There was no button originally, although I tried going that route as well as many other solutions I stumbled across on the web. There appeared to be no difference between coding a button, a function, or clicking F5 - it still displayed that *&^%$ dialog box. So calling the button, hidden or not, still forces the users to click yet another button, and our users dislike having to click even one button. Automatically refreshing on update works as effectively, although I consider it an incomplete solution. At least the report disappears and the users HAVE to do something to get it back, unlike the way it was, where they weren't even bothering to refresh despite urging them to frequently do so. If I could get it to submit the refresh ONUNLOAD, I'd have done that instead, but it kept telling me that the window object didn't exist so I gave up going that route.

While some of our users are undoubtedly evil, most of them are just ignorant, and ALL of them are identifiable, because this is an INTRANET site with no external access. Furthermore, we are a gov't agency with the authority to legally punish any employees out to hack our system.
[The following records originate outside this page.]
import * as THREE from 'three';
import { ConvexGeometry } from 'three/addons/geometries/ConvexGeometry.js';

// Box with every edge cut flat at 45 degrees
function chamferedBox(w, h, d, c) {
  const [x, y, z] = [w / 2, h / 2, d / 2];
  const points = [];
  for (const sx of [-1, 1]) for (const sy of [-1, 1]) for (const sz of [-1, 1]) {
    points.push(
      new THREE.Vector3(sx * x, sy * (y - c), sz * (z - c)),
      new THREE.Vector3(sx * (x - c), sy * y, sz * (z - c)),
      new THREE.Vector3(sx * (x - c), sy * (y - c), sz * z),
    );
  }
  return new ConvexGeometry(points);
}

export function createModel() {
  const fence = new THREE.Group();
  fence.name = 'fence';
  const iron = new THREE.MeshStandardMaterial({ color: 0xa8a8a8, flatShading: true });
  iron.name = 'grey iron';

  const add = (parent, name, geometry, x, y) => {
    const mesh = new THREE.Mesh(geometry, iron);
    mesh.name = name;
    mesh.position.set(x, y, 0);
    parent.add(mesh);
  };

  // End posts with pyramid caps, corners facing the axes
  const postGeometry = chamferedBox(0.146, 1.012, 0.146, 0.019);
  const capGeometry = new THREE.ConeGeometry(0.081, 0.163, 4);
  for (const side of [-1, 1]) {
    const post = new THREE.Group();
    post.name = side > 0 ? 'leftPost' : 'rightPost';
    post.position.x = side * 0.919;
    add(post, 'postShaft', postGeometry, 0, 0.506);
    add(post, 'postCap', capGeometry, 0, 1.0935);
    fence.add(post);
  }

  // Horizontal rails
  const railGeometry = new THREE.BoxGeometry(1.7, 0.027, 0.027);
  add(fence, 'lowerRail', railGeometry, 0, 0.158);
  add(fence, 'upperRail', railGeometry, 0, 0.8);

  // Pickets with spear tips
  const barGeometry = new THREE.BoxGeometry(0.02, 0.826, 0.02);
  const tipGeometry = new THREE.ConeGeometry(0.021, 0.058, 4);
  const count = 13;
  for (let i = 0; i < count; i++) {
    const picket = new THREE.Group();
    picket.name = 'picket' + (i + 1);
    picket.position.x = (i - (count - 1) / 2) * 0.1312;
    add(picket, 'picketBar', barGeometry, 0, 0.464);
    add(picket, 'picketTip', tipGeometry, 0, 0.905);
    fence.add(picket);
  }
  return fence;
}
It's therefore very unlikely that anybody would submit anything to screw with the system and this "security feature" is clearly unnecessary in our environment (and I would think others maintaining Intranet sites would have a similar issue). There really ought to be a way to submit a refresh and override that unnecessary dialog in such circumstances, but I expect I am singing to the choir when it comes to the many limitations associated with developing web applications. Hello, W3C?


I tried that, too. Problem with setting href is that the report was no longer able to read the report selection form fields using request.form. Resetting the href value appears to redirect rather than refresh, losing that magical connection between browser windows that Old Pedant pointed out to me. And it can't build the report if I don't know what the user was looking for. I can't switch to GET because the amount of data passed between the pages exceeds the url maximum length (another unfortunate and arbitrary limitation, imho). Cookies have a similar limitation, and our server seems unable to hold onto sessions long enough to rely upon session variables.